Photo Credit: Steve Collender/Shutterstock.com
Both schizophrenics and people with a common personality type share similar brain patterns.
- A new study shows that people with a common personality type share brain activity with patients diagnosed with schizophrenia.
- The study gives insight into how the brain activity associated with mental illnesses relates to brain activity in healthy individuals.
- This finding not only improves our understanding of how the brain works but may one day be applied to treatments.
It's a development that could one day lead to much better treatments for osteoporosis, joint damage, and bone fractures.
- Scientists have isolated skeletal stem cells in adult and fetal bones for the first time.
- These cells could one day help treat damaged bone and cartilage.
- The team was able to grow skeletal stem cells from cells found within liposuctioned fat.
Gut bacteria play an important role in how you feel and think and how well your body fights off disease. New research shows that exercise can give your gut bacteria a boost.
- Two studies from the University of Illinois show that gut bacteria can be changed by exercise alone.
- Our understanding of how gut bacteria impacts our overall health is an emerging field, and this research sheds light on the many different ways exercise affects your body.
- Exercising to improve your gut bacteria will prevent diseases and encourage brain health.

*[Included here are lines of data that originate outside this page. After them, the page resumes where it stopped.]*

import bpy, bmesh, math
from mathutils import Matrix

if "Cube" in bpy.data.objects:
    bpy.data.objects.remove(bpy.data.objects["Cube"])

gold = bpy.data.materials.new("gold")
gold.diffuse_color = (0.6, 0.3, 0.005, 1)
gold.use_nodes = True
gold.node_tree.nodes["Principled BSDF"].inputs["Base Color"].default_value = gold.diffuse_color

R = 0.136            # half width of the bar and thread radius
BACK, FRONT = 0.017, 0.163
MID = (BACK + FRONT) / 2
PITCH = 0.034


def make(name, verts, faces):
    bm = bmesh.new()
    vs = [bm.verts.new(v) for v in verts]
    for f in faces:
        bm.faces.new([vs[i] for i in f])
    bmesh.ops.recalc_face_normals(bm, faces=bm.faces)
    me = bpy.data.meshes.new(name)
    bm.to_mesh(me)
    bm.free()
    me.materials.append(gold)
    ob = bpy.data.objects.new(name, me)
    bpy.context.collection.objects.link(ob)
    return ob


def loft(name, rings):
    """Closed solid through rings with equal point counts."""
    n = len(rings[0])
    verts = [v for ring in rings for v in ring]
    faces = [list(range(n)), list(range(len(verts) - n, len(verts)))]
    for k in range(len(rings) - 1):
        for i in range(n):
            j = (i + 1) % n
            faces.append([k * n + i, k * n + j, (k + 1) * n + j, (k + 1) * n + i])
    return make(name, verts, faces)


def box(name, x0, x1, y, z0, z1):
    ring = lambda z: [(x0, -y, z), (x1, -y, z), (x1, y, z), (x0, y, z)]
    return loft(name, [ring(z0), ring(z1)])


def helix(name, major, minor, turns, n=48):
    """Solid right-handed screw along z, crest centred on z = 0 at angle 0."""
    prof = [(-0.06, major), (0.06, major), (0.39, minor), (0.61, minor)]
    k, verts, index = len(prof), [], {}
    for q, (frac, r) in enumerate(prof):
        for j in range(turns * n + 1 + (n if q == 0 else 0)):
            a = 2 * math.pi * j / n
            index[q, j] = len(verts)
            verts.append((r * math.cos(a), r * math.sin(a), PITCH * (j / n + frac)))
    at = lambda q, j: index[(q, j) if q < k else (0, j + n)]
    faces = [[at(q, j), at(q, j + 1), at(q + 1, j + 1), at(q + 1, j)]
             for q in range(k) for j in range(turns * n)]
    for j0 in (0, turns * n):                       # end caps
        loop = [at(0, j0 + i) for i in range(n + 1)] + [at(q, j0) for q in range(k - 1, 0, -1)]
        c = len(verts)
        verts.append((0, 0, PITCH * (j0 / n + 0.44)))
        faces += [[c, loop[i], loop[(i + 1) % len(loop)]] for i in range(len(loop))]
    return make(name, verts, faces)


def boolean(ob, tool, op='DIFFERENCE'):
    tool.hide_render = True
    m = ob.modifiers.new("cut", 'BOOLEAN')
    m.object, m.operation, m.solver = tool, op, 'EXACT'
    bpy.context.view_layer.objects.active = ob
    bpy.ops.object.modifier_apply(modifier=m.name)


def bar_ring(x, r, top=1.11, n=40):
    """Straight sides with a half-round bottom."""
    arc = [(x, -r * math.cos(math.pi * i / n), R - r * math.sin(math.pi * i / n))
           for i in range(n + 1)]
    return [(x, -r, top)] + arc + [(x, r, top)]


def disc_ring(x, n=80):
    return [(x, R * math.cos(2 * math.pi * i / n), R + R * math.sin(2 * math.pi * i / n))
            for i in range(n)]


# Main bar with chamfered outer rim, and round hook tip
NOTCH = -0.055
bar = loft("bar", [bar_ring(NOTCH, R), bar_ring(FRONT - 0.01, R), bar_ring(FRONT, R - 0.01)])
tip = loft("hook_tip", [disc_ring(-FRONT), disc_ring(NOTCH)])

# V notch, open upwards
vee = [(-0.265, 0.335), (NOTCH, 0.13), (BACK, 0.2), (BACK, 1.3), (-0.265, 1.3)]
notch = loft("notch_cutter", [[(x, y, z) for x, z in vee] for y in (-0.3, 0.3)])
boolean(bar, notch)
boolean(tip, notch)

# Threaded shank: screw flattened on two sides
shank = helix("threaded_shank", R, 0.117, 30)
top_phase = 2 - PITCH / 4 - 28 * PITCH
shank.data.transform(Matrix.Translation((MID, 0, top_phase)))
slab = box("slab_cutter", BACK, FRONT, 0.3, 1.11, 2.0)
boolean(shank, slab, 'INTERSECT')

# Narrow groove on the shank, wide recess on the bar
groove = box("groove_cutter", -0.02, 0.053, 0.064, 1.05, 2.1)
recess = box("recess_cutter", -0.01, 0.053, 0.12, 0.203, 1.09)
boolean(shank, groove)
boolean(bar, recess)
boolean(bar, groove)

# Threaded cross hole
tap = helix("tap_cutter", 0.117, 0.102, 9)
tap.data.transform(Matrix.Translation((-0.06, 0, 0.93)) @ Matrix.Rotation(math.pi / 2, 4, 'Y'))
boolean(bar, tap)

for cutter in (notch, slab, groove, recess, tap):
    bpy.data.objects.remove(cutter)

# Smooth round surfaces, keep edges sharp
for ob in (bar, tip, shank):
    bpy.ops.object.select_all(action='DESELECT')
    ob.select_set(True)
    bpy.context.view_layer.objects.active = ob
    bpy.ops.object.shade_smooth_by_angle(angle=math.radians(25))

SMARTER FASTER trademarks owned by The Big Think, Inc. All rights reserved.